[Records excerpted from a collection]
=== Begin Enclosure ===

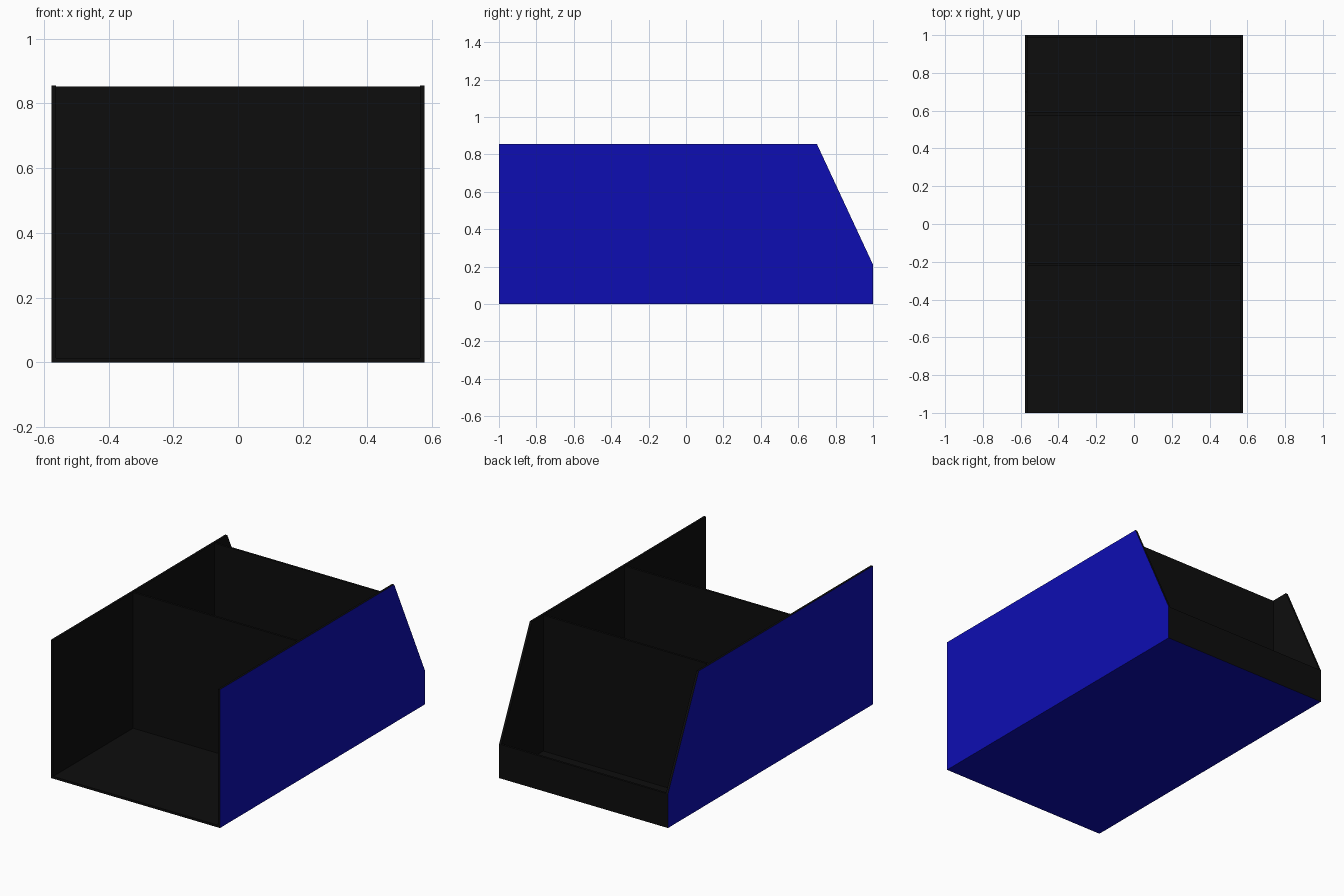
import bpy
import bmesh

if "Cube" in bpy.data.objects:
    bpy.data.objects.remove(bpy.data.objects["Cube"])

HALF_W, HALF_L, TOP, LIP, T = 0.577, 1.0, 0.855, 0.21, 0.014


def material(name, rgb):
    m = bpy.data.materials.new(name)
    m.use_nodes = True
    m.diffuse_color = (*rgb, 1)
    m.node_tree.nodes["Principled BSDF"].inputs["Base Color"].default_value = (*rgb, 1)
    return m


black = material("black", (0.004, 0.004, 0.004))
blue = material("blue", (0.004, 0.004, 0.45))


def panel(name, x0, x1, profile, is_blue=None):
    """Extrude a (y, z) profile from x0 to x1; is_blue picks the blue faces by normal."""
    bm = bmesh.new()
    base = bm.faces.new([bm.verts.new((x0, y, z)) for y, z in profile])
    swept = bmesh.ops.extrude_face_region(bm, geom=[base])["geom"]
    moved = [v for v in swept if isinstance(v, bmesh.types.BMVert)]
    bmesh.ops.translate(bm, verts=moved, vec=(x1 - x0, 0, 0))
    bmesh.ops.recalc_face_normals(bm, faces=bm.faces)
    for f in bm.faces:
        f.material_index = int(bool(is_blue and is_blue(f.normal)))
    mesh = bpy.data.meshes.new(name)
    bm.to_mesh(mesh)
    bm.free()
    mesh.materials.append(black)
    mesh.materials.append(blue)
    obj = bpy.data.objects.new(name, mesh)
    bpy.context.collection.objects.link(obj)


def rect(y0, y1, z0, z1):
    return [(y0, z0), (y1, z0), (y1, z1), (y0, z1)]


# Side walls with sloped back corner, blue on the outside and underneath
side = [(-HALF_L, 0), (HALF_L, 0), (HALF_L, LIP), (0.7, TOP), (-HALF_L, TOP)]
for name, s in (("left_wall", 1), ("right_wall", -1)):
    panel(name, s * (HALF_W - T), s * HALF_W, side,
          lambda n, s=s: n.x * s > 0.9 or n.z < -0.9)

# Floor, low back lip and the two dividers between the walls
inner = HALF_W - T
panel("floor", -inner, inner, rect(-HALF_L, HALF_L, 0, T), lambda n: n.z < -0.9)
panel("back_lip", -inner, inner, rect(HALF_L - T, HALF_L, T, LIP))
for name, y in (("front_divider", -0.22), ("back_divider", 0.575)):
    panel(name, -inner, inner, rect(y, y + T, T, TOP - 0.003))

=== End Enclosure ===

◆ **YOUR GOAL**
What is needed is an exact copy of the lines above, from the one containing "HALF_W, HALF_L, TOP, LIP, T" through the one containing "(0.004, 0.004, 0.45))", with nothing added.

◆ **ANSWER FOR THE TASK**
HALF_W, HALF_L, TOP, LIP, T = 0.577, 1.0, 0.855, 0.21, 0.014


def material(name, rgb):
    m = bpy.data.materials.new(name)
    m.use_nodes = True
    m.diffuse_color = (*rgb, 1)
    m.node_tree.nodes["Principled BSDF"].inputs["Base Color"].default_value = (*rgb, 1)
    return m


black = material("black", (0.004, 0.004, 0.004))
blue = material("blue", (0.004, 0.004, 0.45))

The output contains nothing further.